-- Material for the task follows --

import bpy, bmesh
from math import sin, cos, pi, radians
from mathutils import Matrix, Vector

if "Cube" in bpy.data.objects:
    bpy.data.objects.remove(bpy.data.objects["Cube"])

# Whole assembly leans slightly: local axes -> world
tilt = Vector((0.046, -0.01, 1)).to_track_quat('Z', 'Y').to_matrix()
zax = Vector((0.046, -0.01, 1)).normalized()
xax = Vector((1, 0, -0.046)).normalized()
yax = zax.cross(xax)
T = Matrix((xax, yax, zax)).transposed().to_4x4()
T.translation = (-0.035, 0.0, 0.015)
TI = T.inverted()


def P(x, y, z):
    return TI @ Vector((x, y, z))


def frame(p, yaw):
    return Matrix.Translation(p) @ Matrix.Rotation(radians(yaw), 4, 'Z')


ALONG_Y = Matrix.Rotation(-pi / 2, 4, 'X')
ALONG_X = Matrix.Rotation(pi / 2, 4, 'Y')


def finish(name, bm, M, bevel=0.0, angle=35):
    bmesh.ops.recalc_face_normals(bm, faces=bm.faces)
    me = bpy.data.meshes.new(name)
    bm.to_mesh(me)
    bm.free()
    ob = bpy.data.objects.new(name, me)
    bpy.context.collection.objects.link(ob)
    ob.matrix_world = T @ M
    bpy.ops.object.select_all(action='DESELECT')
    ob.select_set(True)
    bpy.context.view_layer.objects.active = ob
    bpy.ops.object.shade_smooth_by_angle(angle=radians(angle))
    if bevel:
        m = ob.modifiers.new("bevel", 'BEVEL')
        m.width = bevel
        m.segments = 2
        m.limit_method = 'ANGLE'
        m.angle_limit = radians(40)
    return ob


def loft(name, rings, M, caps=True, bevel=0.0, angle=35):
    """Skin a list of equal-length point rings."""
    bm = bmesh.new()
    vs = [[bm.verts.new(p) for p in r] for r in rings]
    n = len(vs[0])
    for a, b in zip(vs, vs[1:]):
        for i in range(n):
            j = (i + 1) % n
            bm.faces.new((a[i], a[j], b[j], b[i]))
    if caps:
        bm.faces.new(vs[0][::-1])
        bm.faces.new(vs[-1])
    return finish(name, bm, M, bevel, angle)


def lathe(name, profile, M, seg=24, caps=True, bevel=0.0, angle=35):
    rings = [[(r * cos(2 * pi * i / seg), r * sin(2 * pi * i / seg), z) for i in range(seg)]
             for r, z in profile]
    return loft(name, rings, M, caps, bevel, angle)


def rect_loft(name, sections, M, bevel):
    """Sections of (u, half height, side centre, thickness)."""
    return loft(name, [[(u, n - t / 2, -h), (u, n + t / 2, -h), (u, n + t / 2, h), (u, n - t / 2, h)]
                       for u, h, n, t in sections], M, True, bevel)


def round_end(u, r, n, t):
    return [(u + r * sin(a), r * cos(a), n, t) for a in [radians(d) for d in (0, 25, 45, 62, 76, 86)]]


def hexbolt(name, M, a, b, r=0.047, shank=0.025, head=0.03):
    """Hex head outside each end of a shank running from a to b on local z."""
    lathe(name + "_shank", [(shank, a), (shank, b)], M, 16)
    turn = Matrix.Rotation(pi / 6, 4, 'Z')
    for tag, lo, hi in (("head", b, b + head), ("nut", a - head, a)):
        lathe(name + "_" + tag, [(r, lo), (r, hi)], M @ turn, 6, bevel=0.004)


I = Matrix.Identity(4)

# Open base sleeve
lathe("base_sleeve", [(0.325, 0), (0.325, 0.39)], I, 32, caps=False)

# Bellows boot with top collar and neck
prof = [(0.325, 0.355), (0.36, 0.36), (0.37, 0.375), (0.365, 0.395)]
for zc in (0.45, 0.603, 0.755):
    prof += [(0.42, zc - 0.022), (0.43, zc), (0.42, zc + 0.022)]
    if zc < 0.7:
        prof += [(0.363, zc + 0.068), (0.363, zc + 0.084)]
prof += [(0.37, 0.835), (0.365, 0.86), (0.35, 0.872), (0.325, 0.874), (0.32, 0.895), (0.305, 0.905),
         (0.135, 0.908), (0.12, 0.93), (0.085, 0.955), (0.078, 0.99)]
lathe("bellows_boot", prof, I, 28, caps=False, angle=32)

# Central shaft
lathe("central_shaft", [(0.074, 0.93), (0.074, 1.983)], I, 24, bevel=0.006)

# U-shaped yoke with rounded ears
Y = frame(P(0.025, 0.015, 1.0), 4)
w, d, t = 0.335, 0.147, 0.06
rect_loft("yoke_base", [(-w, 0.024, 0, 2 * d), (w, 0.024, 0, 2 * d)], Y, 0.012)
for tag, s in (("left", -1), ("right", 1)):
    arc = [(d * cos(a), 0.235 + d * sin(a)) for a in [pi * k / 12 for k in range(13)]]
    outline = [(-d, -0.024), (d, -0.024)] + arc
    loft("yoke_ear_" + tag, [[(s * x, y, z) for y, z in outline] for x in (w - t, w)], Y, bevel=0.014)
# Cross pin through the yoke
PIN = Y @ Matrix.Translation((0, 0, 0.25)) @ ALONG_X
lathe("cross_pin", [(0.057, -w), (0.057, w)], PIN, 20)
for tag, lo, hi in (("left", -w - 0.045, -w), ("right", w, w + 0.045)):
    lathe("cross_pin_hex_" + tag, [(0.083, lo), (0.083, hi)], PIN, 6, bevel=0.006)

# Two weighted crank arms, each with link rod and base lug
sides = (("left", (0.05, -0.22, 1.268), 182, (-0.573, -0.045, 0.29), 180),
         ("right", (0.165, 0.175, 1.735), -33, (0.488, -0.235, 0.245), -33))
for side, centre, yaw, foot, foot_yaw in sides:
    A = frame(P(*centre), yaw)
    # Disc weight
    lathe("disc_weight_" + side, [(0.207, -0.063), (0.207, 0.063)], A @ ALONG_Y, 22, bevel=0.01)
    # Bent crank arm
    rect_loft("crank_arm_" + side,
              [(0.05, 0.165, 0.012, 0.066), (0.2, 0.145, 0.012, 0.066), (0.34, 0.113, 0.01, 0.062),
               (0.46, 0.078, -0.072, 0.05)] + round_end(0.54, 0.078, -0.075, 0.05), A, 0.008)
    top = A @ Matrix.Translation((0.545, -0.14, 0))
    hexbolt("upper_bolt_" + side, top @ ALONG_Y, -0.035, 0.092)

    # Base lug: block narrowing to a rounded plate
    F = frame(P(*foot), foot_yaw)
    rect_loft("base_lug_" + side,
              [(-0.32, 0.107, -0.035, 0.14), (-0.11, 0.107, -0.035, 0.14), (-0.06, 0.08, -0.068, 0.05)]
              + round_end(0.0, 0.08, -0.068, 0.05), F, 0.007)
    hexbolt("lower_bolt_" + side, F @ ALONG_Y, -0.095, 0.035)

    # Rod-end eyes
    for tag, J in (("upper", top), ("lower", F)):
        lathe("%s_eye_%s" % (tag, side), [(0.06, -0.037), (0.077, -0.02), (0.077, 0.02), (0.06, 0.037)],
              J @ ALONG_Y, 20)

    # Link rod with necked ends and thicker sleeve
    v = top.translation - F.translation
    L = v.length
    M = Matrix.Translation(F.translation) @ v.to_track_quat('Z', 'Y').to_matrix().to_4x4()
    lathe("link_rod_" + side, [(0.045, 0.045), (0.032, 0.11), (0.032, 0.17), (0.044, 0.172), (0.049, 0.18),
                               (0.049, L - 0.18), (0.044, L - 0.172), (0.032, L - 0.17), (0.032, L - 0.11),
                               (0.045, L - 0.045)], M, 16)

-- Material for the task concluded --

_Try it_. Filter the records above down to the lines that hold the string "return".

_Exercise response_.
    return TI @ Vector((x, y, z))
    return Matrix.Translation(p) @ Matrix.Rotation(radians(yaw), 4, 'Z')
    return ob
    return finish(name, bm, M, bevel, angle)
    return loft(name, rings, M, caps, bevel, angle)
    return loft(name, [[(u, n - t / 2, -h), (u, n + t / 2, -h), (u, n + t / 2, h), (u, n - t / 2, h)]
    return [(u + r * sin(a), r * cos(a), n, t) for a in [radians(d) for d in (0, 25, 45, 62, 76, 86)]]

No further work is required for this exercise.